▶ _Task prompt_
Copy out all the lines in the records that include the word "OLIVE".

Top of Data for this task

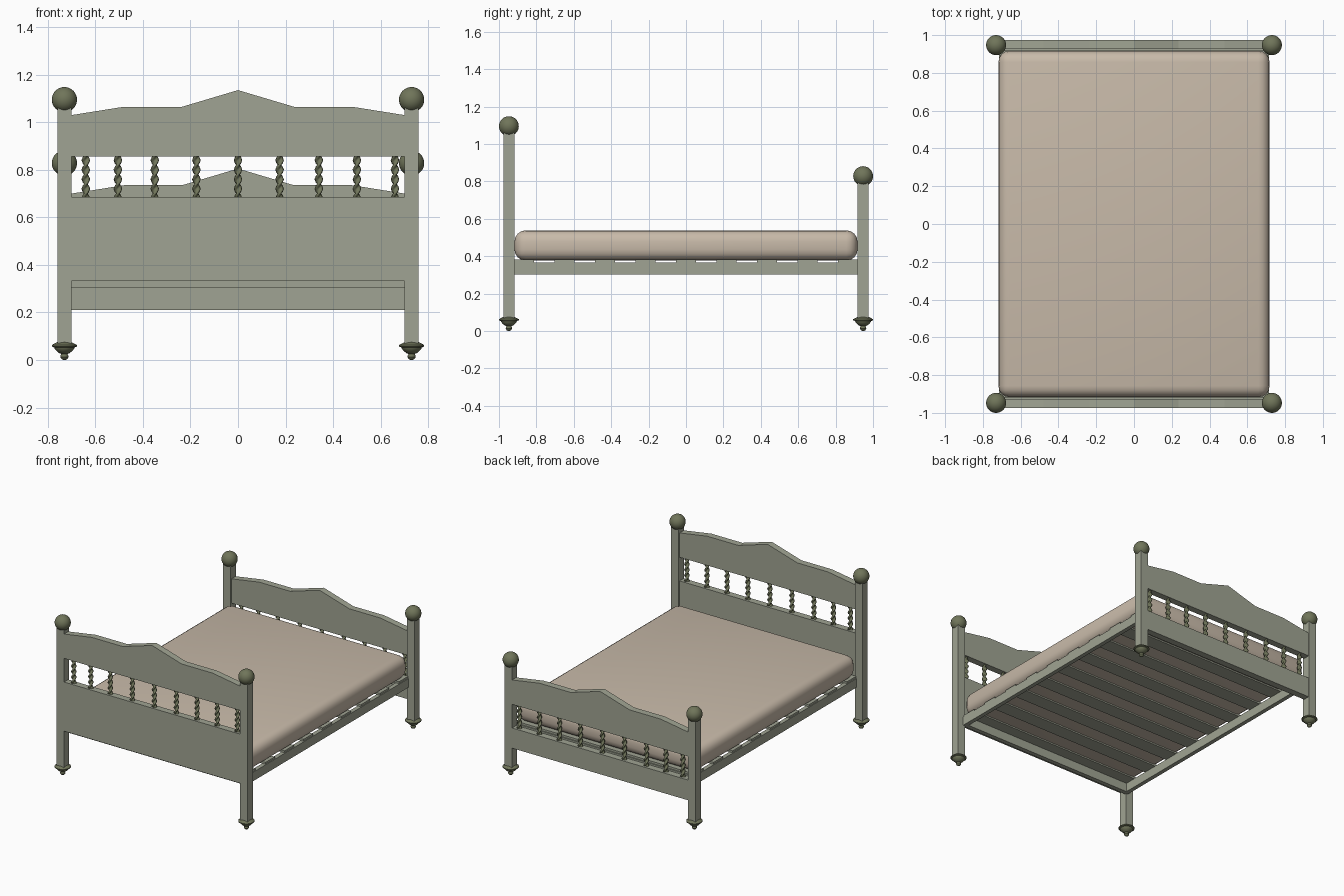
import bpy, bmesh, math

if "Cube" in bpy.data.objects:
    bpy.data.objects.remove(bpy.data.objects["Cube"])


def material(name, srgb):
    m = bpy.data.materials.new(name)
    m.diffuse_color = [((c / 255 + 0.055) / 1.055) ** 2.4 for c in srgb] + [1]
    m.use_nodes = True
    m.node_tree.nodes["Principled BSDF"].inputs["Base Color"].default_value = m.diffuse_color
    return m


SAGE = material("sage_paint", (160, 164, 147))
OLIVE = material("dark_olive_paint", (112, 117, 90))
LINEN = material("linen", (200, 186, 169))


def finish(name, bm, mat, smooth=False):
    bmesh.ops.recalc_face_normals(bm, faces=bm.faces)
    me = bpy.data.meshes.new(name)
    bm.to_mesh(me)
    bm.free()
    me.materials.append(mat)
    if smooth:
        for p in me.polygons:
            p.use_smooth = True
    ob = bpy.data.objects.new(name, me)
    bpy.context.collection.objects.link(ob)
    return ob


def box(name, x0, x1, y0, y1, z0, z1, mat=SAGE):
    bm = bmesh.new()
    bmesh.ops.create_cube(bm, size=1)
    for v in bm.verts:
        v.co = ((x0 + x1) / 2 + v.co.x * (x1 - x0),
                (y0 + y1) / 2 + v.co.y * (y1 - y0),
                (z0 + z1) / 2 + v.co.z * (z1 - z0))
    return finish(name, bm, mat)


def rings(name, sections, mat):
    """Skin a stack of equal-length point rings and cap both ends."""
    bm = bmesh.new()
    loops = [[bm.verts.new(p) for p in s] for s in sections]
    n = len(loops[0])
    for a, b in zip(loops, loops[1:]):
        for i in range(n):
            bm.faces.new((a[i], a[(i + 1) % n], b[(i + 1) % n], b[i]))
    bm.faces.new(loops[0])
    bm.faces.new(loops[-1])
    return finish(name, bm, mat, True)


def lathe(name, x, y, profile, mat, n=24):
    angles = [2 * math.pi * i / n for i in range(n)]
    return rings(name, [[(x + r * math.cos(a), y + r * math.sin(a), z) for a in angles]
                        for r, z in profile], mat)


def twisted_spindle(name, x, y, z0, z1, turns=2.25, n=12, steps=28):
    sections = []
    for k in range(steps + 1):
        t = k / steps
        ring = []
        for i in range(n):
            a = 2 * math.pi * i / n
            r = 0.0125 + 0.0055 * math.cos(2 * a)
            b = a + t * turns * 2 * math.pi
            ring.append((x + r * math.cos(b), y + r * math.sin(b), z0 + t * (z1 - z0)))
        sections.append(ring)
    return rings(name, sections, OLIVE)


def crest(name, y, z_low, drop):
    """Shaped top panel with a peaked outline."""
    half = [(0.70, 1.03), (0.48, 1.065), (0.235, 1.065)]
    outline = ([(-0.70, z_low)] + [(-x, z - drop) for x, z in half] + [(0, 1.135 - drop)]
               + [(x, z - drop) for x, z in reversed(half)] + [(0.70, z_low)])
    bm = bmesh.new()
    f = bm.faces.new([bm.verts.new((x, y - 0.024, z)) for x, z in outline])
    ext = bmesh.ops.extrude_face_region(bm, geom=[f])
    for v in ext["geom"]:
        if isinstance(v, bmesh.types.BMVert):
            v.co.y += 0.048
    return finish(name, bm, SAGE)


FOOT = [(0.004, 0.0), (0.012, 0.004), (0.017, 0.012), (0.016, 0.02), (0.013, 0.026),
        (0.022, 0.029), (0.034, 0.039), (0.042, 0.049), (0.043, 0.053),
        (0.053, 0.057), (0.053, 0.063), (0.044, 0.068), (0.030, 0.075)]
SPINDLES = [-0.64, -0.505, -0.35, -0.175, 0, 0.175, 0.34, 0.50, 0.66]

# Headboard (front) and footboard (back, lower by a fixed drop)
for end, s, drop, low in (("head", -1, 0, 0.332), ("foot", 1, 0.33, 0.21)):
    y = s * 0.947
    yp = s * 0.951
    zb = 1.095 - drop if s < 0 else 0.828
    for side, sx in (("left", -1), ("right", 1)):
        x = sx * 0.73
        box(f"{end}_post_{side}", x - 0.03, x + 0.03, y - 0.03, y + 0.03, 0.068, zb - 0.035)
        lathe(f"{end}_turned_foot_{side}", x, y, FOOT, OLIVE)
        bm = bmesh.new()
        bmesh.ops.create_uvsphere(bm, u_segments=32, v_segments=16, radius=0.053)
        bmesh.ops.translate(bm, verts=bm.verts, vec=(x, y, zb))
        finish(f"{end}_ball_finial_{side}", bm, OLIVE, True)
    crest(f"{end}_crest_panel", yp, 0.855 - drop, drop)
    box(f"{end}_lower_panel", -0.70, 0.70, yp - 0.024, yp + 0.024, low, 0.685 - drop)
    for i, x in enumerate(SPINDLES):
        twisted_spindle(f"{end}_spindle_{i + 1}", x, yp, 0.68 - drop, 0.86 - drop)
    # end rail of the bed frame
    ya, yb = sorted((s * 0.895, s * 0.927))
    box(f"{end}_end_rail", -0.70, 0.70, ya, yb, 0.303, 0.367)

# Side rails
for side, sx in (("left", -1), ("right", 1)):
    xa, xb = sorted((sx * 0.685, sx * 0.715))
    box(f"side_rail_{side}", xa, xb, -0.92, 0.92, 0.303, 0.367)

# Slats
for i in range(9):
    y = -0.866 + i * 0.2165
    box(f"slat_{i + 1}", -0.71, 0.71, y - 0.053, y + 0.053, 0.366, 0.381)

# Mattress
mattress = box("mattress", -0.718, 0.718, -0.917, 0.917, 0.376, 0.538, LINEN)
bev = mattress.modifiers.new("rounded", "BEVEL")
bev.width = 0.06
bev.segments = 4
for p in mattress.data.polygons:
    p.use_smooth = True

# Keep crisp edges on turned parts
for ob in bpy.context.collection.objects:
    ob.select_set("turned_foot" in ob.name)
    if ob.select_get():
        bpy.context.view_layer.objects.active = ob
bpy.ops.object.shade_smooth_by_angle(angle=math.radians(35))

Bottom of Data for this task

▶ _Task response_
OLIVE = material("dark_olive_paint", (112, 117, 90))
    return rings(name, sections, OLIVE)
        lathe(f"{end}_turned_foot_{side}", x, y, FOOT, OLIVE)
        finish(f"{end}_ball_finial_{side}", bm, OLIVE, True)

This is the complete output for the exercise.